Now, you have to go over your plan and assign a letter to each task.

Resources

I first read about the ABCDE method from the book Focal Point by Brian Tracy. I came across the Eisenhower Matrix for the first time in the book The 7 Habits of Highly Effective People by Stephen Covey.

The ABCDE method focuses on the prioritization of tasks. The Eisenhower Matrix also branches out into scheduling with the urgency dimension.

Delegate

Don’t underestimate the letter D. It is the most avoided letter in this system. There are two counterarguments against delegation.

  1. Lack of money
  2. Lack of trust

Lack of Money

In some cases, lack of money is a legitimate argument, but not always. Think about it from another perspective.

  • What’s your hourly rate, your hourly income?
  • What’s the hourly rate of the person that you’re going to delegate the task at hand?

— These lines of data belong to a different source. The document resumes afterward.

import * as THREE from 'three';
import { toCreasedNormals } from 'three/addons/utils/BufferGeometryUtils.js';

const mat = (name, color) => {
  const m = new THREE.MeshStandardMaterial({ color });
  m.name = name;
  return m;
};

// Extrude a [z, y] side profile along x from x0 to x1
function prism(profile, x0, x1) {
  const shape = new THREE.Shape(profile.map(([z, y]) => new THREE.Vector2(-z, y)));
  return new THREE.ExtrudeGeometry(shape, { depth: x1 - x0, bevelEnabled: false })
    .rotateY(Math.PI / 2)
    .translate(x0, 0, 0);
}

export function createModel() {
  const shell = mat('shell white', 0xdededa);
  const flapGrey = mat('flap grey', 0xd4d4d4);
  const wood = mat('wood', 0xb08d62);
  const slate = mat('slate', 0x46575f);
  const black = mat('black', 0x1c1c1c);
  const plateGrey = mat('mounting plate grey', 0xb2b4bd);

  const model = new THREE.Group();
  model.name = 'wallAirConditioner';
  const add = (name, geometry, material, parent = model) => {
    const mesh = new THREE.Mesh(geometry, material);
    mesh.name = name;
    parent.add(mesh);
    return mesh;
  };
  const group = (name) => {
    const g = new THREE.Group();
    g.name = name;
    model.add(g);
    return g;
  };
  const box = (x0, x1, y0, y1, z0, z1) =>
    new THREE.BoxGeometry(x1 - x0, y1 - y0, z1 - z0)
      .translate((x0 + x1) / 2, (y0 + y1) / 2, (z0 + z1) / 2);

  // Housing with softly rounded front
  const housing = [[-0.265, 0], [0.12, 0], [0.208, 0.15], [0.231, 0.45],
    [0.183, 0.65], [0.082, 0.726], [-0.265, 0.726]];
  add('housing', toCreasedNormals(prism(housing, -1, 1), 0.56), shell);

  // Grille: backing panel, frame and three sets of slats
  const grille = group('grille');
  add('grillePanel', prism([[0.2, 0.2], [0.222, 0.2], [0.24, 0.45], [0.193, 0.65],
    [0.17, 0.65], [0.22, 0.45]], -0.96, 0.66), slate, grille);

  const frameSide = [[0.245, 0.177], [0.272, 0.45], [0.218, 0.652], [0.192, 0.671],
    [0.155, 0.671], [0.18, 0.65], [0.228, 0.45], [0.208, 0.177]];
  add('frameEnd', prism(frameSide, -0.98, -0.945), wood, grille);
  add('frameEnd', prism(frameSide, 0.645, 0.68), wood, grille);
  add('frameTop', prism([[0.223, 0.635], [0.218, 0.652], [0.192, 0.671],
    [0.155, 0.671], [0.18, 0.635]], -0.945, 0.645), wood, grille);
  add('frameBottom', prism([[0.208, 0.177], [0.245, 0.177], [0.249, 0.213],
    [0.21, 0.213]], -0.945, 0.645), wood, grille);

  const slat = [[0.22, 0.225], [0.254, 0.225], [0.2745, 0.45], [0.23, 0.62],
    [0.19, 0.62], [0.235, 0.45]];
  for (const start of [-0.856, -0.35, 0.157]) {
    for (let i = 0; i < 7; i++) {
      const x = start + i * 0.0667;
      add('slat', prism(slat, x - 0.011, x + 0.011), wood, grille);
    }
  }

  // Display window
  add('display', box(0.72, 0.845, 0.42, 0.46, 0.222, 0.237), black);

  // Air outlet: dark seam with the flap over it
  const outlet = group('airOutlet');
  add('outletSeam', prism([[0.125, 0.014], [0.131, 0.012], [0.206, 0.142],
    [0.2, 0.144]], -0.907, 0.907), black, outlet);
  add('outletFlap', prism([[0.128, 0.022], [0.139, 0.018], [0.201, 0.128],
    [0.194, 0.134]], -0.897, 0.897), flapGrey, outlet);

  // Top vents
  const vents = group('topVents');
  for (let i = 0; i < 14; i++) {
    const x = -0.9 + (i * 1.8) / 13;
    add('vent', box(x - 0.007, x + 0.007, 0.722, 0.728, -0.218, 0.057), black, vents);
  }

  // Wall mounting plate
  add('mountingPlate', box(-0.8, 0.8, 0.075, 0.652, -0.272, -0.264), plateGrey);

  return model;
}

If your hourly rate is higher than the person you’re going to hire, then it’s only logical to delegate.

Moreover, some people complete a task faster and better than you. There’s a person who helps me with household once a week. They complete the task in half the time that I do. They do a much better job than me. I’m grateful for their work.

Lack of Trust

Some people want to do everything themselves. You can’t scale your life and business by doing everything yourself.

As I explained in the post, A Buddhist Monk’s Take on Business, employees are one of the four stakeholders of a business. If you want to get to the next level in your life and business, you have to start delegating some tasks.

If you have a difficult time trusting others, start slowly. Start delegating small tasks to freelancers.

Come up with clear requirements in advance and verify the work against those requirements. Once you build trust with your freelancers, you can increase the amount of work you delegate.

Conclusion

Time management is a complex problem. It can be divided into two parts, planning and willpower. Planning can be broken down into analysis, prioritization, and scheduling.

In the analysis part, we come up with an overview of all the areas of our lives. Then we divide each area into projects, tasks, and action items. In prioritization, we assign different priorities to each task.

Delegation is a critical yet avoided part of time management. If you avoid it because of lack of money, compare your hourly rate with the hourly rate of a freelancer.

If you avoid delegation because of lack of trust, you can build trust by delegating small tasks and following up on them.

Stay tuned for my posts on scheduling and willpower. They are also critical parts of time management.

Burak Bilgin
Software developer with a Ph.D. and 15 years of experience. I write daily on personal development and life lessons. Sign up to my email newsletter to receive a weekly overview of my latest content on personal development and life lessons.